Fishermen’s Community Hospital in Marathon reopens July 1

An estimated seven million Americans are affected by scoliosis, which is an abnormal curvature of the spine. Specialists at Nicklaus Children’s Hospital are studying whether a process called Tethering may offer any benefit to patients versus the gold standard, which is spinal fusion surgery.
An estimated seven million Americans are affected by scoliosis, which is an abnormal curvature of the spine. Specialists at Nicklaus Children’s Hospital are studying whether a process called Tethering may offer any benefit to patients versus the gold standard, which is spinal fusion surgery.

CORAL GABLES, Fla. – An estimated seven million Americans are affected by scoliosis, which is an abnormal curvature of the spine.

Specialists at Nicklaus Children’s Hospital are studying whether a process called Tethering may offer any benefit to patients versus the gold standard, which is spinal fusion surgery.

“What we do know is that patients are very functional and return to high levels of activity after these fusions but not to be complacent about what the treatments are we continue to look at other alternatives and tethering, what it aims to do, is provide correction to the spine without actually fusing, making those bones stick together for good,” said Dr. Stephen George.

George said it’s not clear whether tethering provides more flexibility than standard fusion surgery.

He said tethering is not FDA-approved for scoliosis but can potentially benefit a small subset of patients who are still in the early stages of growth.

Fishermen’s reopening

Thursday marks the grand re-opening of Fishermen’s Community Hospital in Marathon, which was closed in September 2017 when Hurricane Irma swept through the area.

Immediately after the storm, Baptist Health established mobile field units on the grounds to continue providing care to the Middle Keys.

The new hospital is built to withstand wind speeds of a Category 5 hurricane.


About the Authors:

Veteran journalist Kathleen Corso is the special projects producer for Local 10 News.

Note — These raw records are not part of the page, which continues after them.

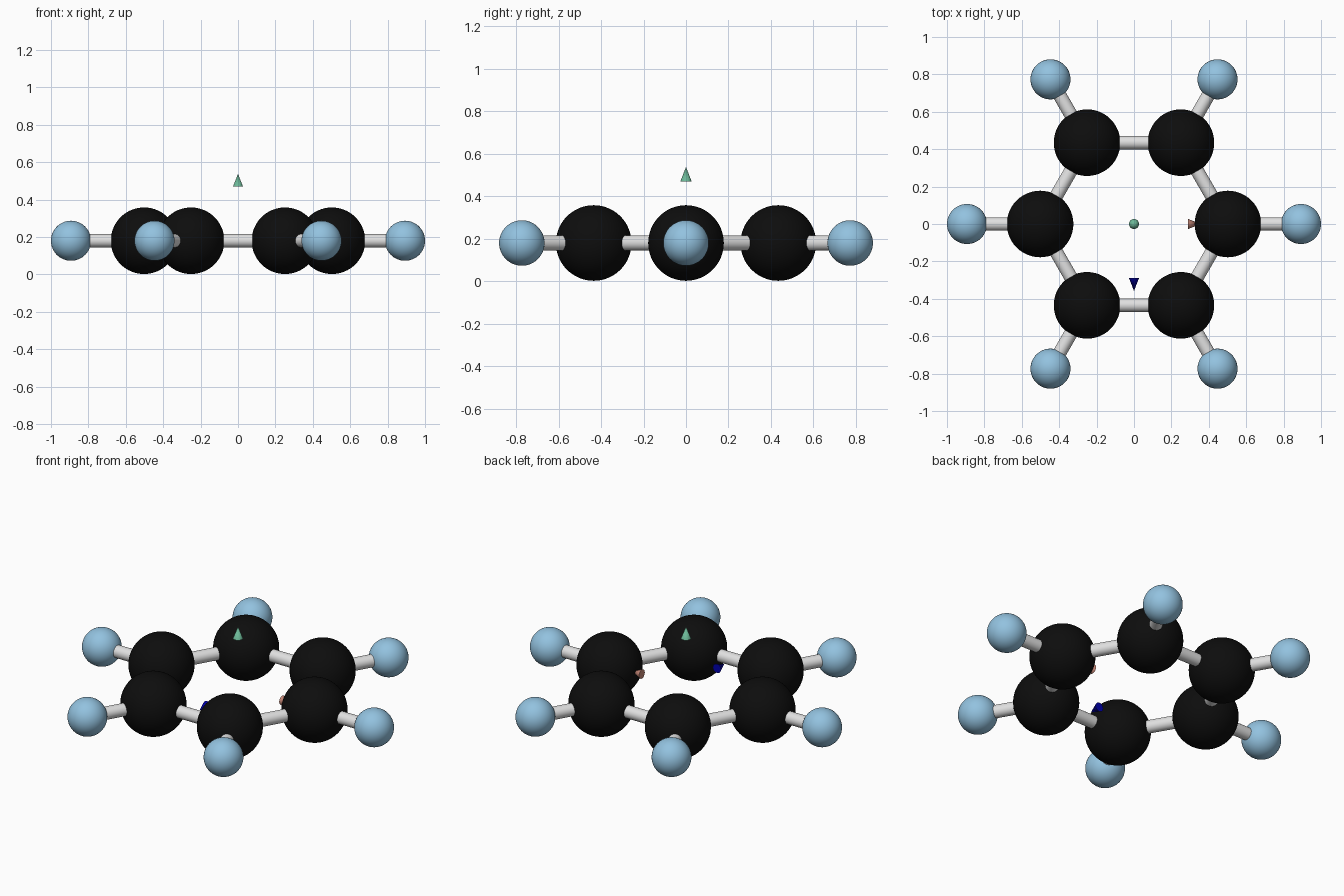
import bpy
from math import sin, cos, pi
from mathutils import Vector

cube = bpy.data.objects.get("Cube")
if cube:
    bpy.data.objects.remove(cube, do_unlink=True)

MID = 0.18            # height of the flat ring
INNER, OUTER = 0.502, 0.893


def material(name, rgb):
    mat = bpy.data.materials.new(name)
    mat.use_nodes = True
    color = (*rgb, 1)
    mat.diffuse_color = color
    mat.node_tree.nodes["Principled BSDF"].inputs["Base Color"].default_value = color
    return mat


black = material("black", (0.004, 0.004, 0.004))
sky_blue = material("sky_blue", (0.29, 0.54, 0.74))
light_grey = material("light_grey", (0.75, 0.75, 0.75))
salmon = material("salmon", (0.58, 0.25, 0.19))
sea_green = material("sea_green", (0.15, 0.48, 0.31))
deep_blue = material("deep_blue", (0.0, 0.0, 0.42))


def finish(name, mat):
    obj = bpy.context.object
    obj.name = name
    obj.data.materials.append(mat)
    bpy.ops.object.shade_smooth_by_angle()


def ball(name, center, radius, mat):
    bpy.ops.mesh.primitive_uv_sphere_add(segments=48, ring_count=32,
                                         radius=radius, location=center)
    finish(name, mat)


def rod(name, start, end, radius, tip, sides, mat):
    # cylinder or cone running from start to end
    axis = end - start
    bpy.ops.mesh.primitive_cone_add(vertices=sides, radius1=radius, radius2=tip,
                                    depth=axis.length, location=(start + end) / 2)
    bpy.context.object.rotation_euler = axis.to_track_quat("Z", "Y").to_euler()
    finish(name, mat)


def ring_point(i, radius):
    angle = i * pi / 3
    return Vector((radius * cos(angle), radius * sin(angle), MID))


# Six large balls in a ring, each with a small ball outside it
for i in range(6):
    inner, outer = ring_point(i, INNER), ring_point(i, OUTER)
    ball(f"large_ball_{i + 1}", inner, 0.178, black)
    ball(f"small_ball_{i + 1}", outer, 0.107, sky_blue)
    rod(f"ring_rod_{i + 1}", inner, ring_point(i + 1, INNER), 0.036, 0.036, 32, light_grey)
    rod(f"outer_rod_{i + 1}", inner, outer, 0.036, 0.036, 32, light_grey)

# Small axis arrowheads around the middle
middle = Vector((0, 0, MID))
for name, direction, mat in (("side_arrowhead", (1, 0, 0), salmon),
                             ("front_arrowhead", (0, -1, 0), deep_blue),
                             ("top_arrowhead", (0, 0, 1), sea_green)):
    d = Vector(direction)
    rod(name, middle + d * 0.289, middle + d * 0.358, 0.027, 0, 16, mat)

Kristi Krueger has built a solid reputation as an award-winning medical reporter and effervescent anchor. She joined Local 10 in August 1993. After many years co-anchoring the 6 p.m. and 11 p.m., Kristi now co-anchors the noon newscasts, giving her more time in the evening with her family.